Furlough days will be imposed on faculty and staff for the second time in nearly a year without state appropriations or stopgap funding. The difference this time around is that student workers could be affected by either furlough days or termination.
The number of days that will need to be taken per employee has not been determined and the number of days an employee is furloughed also depends on the amount of salary to be cut.
“We are in negotiations with all of the university’s bargaining units, so we do not have an answer yet,” said Director of Public Relations Mike Hines in an email. “(The amount of salary) would depend on the outcome of the negotiations with the bargaining units.”
The gubernatorial election of 2014 left the Illinois budget at a standstill with Democrats of Springfield at odds with Republican Gov. Bruce Rauner.
Questions were directed to a panel composed of the university’s leadership on Feb. 7 in the manner of a town hall meeting with the NEIU community.

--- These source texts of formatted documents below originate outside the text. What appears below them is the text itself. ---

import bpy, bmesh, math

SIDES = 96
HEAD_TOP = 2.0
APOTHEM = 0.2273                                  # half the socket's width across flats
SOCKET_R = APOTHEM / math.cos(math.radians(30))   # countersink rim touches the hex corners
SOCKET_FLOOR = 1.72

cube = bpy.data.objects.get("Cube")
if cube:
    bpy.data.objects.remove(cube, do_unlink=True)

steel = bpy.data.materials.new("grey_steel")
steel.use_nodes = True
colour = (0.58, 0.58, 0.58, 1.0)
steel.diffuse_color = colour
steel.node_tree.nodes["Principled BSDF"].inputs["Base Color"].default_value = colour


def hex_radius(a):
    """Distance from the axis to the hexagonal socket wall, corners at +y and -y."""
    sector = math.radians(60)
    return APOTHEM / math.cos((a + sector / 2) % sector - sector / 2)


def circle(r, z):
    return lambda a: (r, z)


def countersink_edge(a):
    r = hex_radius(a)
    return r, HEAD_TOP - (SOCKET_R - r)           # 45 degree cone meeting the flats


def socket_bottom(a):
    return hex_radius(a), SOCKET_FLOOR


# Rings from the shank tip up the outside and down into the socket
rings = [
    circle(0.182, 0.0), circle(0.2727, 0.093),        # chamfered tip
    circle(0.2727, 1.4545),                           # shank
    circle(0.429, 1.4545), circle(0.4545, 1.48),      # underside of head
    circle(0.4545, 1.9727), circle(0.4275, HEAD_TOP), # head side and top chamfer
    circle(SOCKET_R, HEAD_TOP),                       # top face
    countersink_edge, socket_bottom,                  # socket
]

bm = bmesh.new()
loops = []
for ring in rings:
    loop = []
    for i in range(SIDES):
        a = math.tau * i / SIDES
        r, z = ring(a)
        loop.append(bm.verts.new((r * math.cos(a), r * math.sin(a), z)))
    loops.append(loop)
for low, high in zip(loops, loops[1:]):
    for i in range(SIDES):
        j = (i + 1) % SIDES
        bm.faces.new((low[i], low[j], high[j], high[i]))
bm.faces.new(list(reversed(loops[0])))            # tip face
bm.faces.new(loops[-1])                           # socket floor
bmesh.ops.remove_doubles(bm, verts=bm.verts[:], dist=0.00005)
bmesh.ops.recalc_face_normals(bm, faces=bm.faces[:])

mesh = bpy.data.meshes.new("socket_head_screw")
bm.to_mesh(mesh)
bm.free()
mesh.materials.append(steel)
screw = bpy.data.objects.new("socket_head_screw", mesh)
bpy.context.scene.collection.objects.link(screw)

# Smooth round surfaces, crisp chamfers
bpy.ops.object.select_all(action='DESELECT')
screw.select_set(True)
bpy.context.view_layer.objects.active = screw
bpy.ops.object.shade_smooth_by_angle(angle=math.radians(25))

“It’s been 19 months,” said Interim President Richard Helldobler about the lack of budget. “Our budget seems to be tied up in a major difference of philosophy and neither side showing any signs of backing down.”
Dean of Students Matt Specht asked the panel how the program would affect student employees.
“It was brought to our attention that in the negotiations for Civil Service employees that (Illinois State Universities Civil Service) negotiated a clause into the new statute rule,” Helldobler said.
According to Section 250.119 under SUCSS’ Statutes and Rules states, “An employee on a temporary or extra help appointment shall be terminated prior to implementation of the furlough program, unless the appointment is required based on health and welfare or public safety, or a designated grant or other funding source.”
This new clause does not include students working on federal work study, federal financial aid benefits, or those earning academic credit for courses through their work. This clause will, however, affect students earning their pay through funds from the state of Illinois.
“Northeastern is not implementing a layoff,” Hines said. The university is considering how it will implement the (furlough) program while complying the SUCSS statute and has yet to determine how many students will be affected by the program.”
Helldobler said Melissa Reardon Henry, Vice President of Legal Affairs, would look into the consequences to the school if NEIU did not follow through with the termination of state-paid student workers.
As to the attention of the Illinois budget stalemate from the federal government, Helldobler said, “No one seems to be paying attention.”
Dr. Suleyma Perez, NEIU’s executive director of government relations, said that university leadership does not know whether the newly appointed Secretary of Education, Betsy DeVos, will make the crisis a priority or if there is even a plan to fix the situation.
“Because there’s no indicators out there that this is going to be solved, the responsible thing to do is to begin to plan for this cost-savings and salary savings,” Helldobler said. “There doesn’t seem to be any pressure from either the feds or the state, that this going to get solved.”
Monetary Award Program grants have also been a cause of concern for the university. Without a budget from the state for almost two years, MAP grants have been fronted by the university out of NEIU’s reserves funds.
“Right now we know that we’re about $8 million in the red,” Helldobler said. “We have next to no cash reserves now.”
He said that the goal of the cost-savings program is not to replenish the university’s cash reserves but to stay afloat until tuition dollars are received for the fall 2017 semester.
“We are more and more, whether we like it or not, becoming reliant on tuition,” Helldobler said. “And so making a decision that would negatively impact enrollment, we didn’t feel was in the better short-term or long-term interests of the university.”
To that effect, Helldobler began a series of discussions called the “Forward 150.”
A recent discussion was held Feb. 10 regarding matters of the school’s money and finding ways to generate alternative revenue so that the university does not depend on money from the state.
“When we did the first brainstorming session in Alumni Hall, that was a really open-ended brainstorming session that asked basically a question about ‘How do we want to plan for the future?’” said Michael Pierick, NEIU Vice President of Finance and Administration.
Meetings between university leadership and the unions that represent affected employees are ongoing.
Updated Feb. 21 at 11:11 a.m.